== MATERIAL SUPPLIED

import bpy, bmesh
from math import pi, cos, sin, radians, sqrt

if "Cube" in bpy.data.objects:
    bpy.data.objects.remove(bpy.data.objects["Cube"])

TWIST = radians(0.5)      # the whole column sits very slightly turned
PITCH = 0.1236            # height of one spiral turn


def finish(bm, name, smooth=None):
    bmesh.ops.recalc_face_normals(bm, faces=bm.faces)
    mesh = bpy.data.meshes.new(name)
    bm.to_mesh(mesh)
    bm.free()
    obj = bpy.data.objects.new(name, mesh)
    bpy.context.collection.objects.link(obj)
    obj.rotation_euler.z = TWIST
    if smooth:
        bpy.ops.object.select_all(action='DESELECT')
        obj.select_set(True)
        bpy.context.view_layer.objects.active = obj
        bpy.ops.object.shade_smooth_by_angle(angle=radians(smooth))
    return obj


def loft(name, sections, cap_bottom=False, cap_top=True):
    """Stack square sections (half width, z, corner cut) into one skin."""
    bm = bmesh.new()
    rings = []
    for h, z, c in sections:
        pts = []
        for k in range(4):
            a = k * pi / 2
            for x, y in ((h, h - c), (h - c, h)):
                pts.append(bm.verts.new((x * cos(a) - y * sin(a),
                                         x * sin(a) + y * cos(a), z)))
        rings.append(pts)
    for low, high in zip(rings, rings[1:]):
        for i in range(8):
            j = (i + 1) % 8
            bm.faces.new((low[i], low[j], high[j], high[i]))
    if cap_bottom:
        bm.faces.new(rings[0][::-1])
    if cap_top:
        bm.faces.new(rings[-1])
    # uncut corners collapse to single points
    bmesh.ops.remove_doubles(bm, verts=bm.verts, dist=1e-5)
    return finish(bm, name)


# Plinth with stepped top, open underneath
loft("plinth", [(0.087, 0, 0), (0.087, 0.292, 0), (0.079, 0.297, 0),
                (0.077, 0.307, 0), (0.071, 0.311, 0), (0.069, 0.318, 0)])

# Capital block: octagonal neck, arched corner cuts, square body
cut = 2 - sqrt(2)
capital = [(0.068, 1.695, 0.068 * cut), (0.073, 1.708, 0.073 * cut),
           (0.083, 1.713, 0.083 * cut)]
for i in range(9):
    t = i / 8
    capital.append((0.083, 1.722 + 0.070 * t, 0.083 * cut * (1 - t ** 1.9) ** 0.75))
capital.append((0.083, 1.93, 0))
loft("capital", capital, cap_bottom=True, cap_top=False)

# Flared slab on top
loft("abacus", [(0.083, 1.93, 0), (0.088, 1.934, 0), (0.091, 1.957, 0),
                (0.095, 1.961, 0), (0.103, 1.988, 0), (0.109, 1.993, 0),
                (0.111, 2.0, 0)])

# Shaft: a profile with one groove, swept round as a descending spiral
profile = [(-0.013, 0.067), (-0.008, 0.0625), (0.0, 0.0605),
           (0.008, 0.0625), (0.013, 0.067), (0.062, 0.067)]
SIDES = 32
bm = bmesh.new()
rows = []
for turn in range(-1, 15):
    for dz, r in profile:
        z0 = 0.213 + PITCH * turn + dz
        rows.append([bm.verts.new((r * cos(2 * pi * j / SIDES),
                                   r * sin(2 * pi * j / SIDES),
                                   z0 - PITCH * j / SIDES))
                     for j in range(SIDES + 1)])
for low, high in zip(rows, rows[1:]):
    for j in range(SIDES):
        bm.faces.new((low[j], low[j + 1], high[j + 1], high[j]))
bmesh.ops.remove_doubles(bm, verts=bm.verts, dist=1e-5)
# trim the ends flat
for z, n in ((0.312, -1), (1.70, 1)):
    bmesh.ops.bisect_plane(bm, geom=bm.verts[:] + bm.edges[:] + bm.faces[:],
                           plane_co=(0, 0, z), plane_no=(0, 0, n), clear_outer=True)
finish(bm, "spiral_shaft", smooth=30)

====

### INSTRUCTIONS TO FOLLOW
Copy out the lines of the records above in which the string "sections" appears.

### RESPONSE BOX
def loft(name, sections, cap_bottom=False, cap_top=True):
    """Stack square sections (half width, z, corner cut) into one skin."""
    for h, z, c in sections:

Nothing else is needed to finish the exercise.